# ACTIVITY
Output all records exactly, with no images.

[Collected data]

· · · · ·

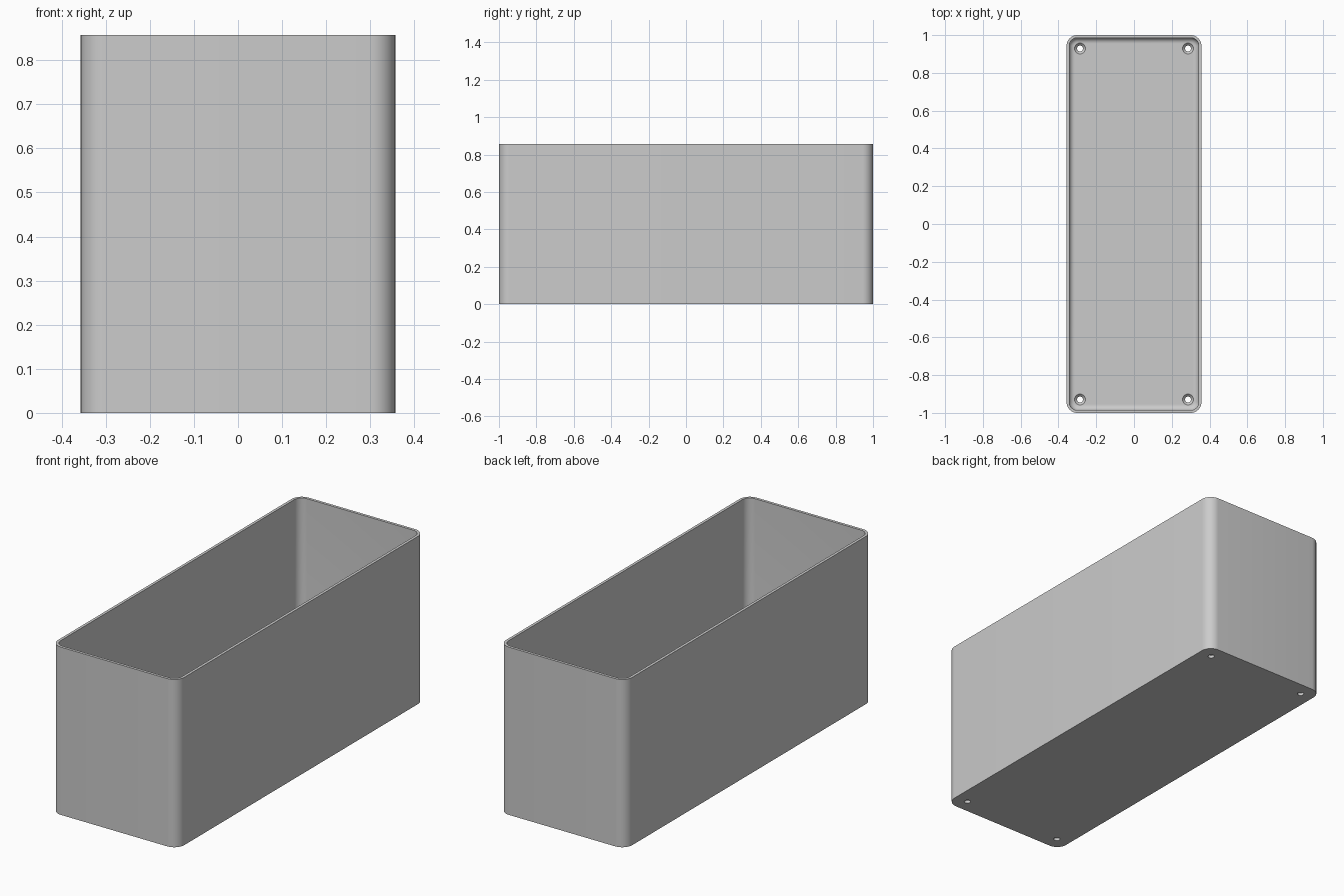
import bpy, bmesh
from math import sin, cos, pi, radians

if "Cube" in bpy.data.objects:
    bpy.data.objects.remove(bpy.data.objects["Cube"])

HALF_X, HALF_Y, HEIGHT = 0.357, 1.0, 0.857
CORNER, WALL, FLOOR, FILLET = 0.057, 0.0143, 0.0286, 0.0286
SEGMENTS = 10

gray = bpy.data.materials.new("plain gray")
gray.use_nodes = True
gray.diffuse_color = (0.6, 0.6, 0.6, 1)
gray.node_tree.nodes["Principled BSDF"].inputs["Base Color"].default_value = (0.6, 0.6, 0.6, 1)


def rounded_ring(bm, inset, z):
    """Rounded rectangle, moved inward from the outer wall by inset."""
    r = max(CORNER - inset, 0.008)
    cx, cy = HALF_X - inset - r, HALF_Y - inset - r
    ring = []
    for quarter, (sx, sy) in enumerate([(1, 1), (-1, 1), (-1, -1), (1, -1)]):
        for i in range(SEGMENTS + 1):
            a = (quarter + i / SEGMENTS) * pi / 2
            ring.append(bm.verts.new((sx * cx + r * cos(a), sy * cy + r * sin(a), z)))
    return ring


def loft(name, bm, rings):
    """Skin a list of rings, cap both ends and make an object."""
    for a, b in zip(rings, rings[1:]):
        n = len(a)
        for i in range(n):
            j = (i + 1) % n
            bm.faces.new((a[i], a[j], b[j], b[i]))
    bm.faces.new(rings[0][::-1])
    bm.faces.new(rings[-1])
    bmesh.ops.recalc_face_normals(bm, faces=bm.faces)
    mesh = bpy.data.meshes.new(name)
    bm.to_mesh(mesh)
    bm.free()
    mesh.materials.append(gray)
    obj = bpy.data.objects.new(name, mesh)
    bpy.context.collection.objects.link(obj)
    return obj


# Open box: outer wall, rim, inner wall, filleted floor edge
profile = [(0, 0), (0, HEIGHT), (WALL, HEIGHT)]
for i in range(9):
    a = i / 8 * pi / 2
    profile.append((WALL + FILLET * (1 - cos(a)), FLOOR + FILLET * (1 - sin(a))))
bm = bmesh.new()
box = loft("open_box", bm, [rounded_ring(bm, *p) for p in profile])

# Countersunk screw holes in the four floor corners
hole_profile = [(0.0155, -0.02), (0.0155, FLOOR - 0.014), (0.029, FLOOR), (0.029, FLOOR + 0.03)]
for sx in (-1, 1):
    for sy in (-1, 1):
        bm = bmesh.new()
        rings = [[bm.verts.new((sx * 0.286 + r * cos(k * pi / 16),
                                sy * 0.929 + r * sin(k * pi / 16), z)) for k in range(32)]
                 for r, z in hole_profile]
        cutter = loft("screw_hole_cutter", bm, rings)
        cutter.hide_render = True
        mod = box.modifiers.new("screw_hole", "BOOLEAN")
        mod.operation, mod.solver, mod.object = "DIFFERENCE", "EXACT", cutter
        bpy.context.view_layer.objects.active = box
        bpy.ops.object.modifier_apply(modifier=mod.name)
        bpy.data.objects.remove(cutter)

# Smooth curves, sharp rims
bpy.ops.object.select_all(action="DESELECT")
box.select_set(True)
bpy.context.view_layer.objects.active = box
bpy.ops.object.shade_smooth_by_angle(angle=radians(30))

· · · · ·

# RESPONSE TO THE EXERCISE
import bpy, bmesh
from math import sin, cos, pi, radians

if "Cube" in bpy.data.objects:
    bpy.data.objects.remove(bpy.data.objects["Cube"])

HALF_X, HALF_Y, HEIGHT = 0.357, 1.0, 0.857
CORNER, WALL, FLOOR, FILLET = 0.057, 0.0143, 0.0286, 0.0286
SEGMENTS = 10

gray = bpy.data.materials.new("plain gray")
gray.use_nodes = True
gray.diffuse_color = (0.6, 0.6, 0.6, 1)
gray.node_tree.nodes["Principled BSDF"].inputs["Base Color"].default_value = (0.6, 0.6, 0.6, 1)


def rounded_ring(bm, inset, z):
    """Rounded rectangle, moved inward from the outer wall by inset."""
    r = max(CORNER - inset, 0.008)
    cx, cy = HALF_X - inset - r, HALF_Y - inset - r
    ring = []
    for quarter, (sx, sy) in enumerate([(1, 1), (-1, 1), (-1, -1), (1, -1)]):
        for i in range(SEGMENTS + 1):
            a = (quarter + i / SEGMENTS) * pi / 2
            ring.append(bm.verts.new((sx * cx + r * cos(a), sy * cy + r * sin(a), z)))
    return ring


def loft(name, bm, rings):
    """Skin a list of rings, cap both ends and make an object."""
    for a, b in zip(rings, rings[1:]):
        n = len(a)
        for i in range(n):
            j = (i + 1) % n
            bm.faces.new((a[i], a[j], b[j], b[i]))
    bm.faces.new(rings[0][::-1])
    bm.faces.new(rings[-1])
    bmesh.ops.recalc_face_normals(bm, faces=bm.faces)
    mesh = bpy.data.meshes.new(name)
    bm.to_mesh(mesh)
    bm.free()
    mesh.materials.append(gray)
    obj = bpy.data.objects.new(name, mesh)
    bpy.context.collection.objects.link(obj)
    return obj


# Open box: outer wall, rim, inner wall, filleted floor edge
profile = [(0, 0), (0, HEIGHT), (WALL, HEIGHT)]
for i in range(9):
    a = i / 8 * pi / 2
    profile.append((WALL + FILLET * (1 - cos(a)), FLOOR + FILLET * (1 - sin(a))))
bm = bmesh.new()
box = loft("open_box", bm, [rounded_ring(bm, *p) for p in profile])

# Countersunk screw holes in the four floor corners
hole_profile = [(0.0155, -0.02), (0.0155, FLOOR - 0.014), (0.029, FLOOR), (0.029, FLOOR + 0.03)]
for sx in (-1, 1):
    for sy in (-1, 1):
        bm = bmesh.new()
        rings = [[bm.verts.new((sx * 0.286 + r * cos(k * pi / 16),
                                sy * 0.929 + r * sin(k * pi / 16), z)) for k in range(32)]
                 for r, z in hole_profile]
        cutter = loft("screw_hole_cutter", bm, rings)
        cutter.hide_render = True
        mod = box.modifiers.new("screw_hole", "BOOLEAN")
        mod.operation, mod.solver, mod.object = "DIFFERENCE", "EXACT", cutter
        bpy.context.view_layer.objects.active = box
        bpy.ops.object.modifier_apply(modifier=mod.name)
        bpy.data.objects.remove(cutter)

# Smooth curves, sharp rims
bpy.ops.object.select_all(action="DESELECT")
box.select_set(True)
bpy.context.view_layer.objects.active = box
bpy.ops.object.shade_smooth_by_angle(angle=radians(30))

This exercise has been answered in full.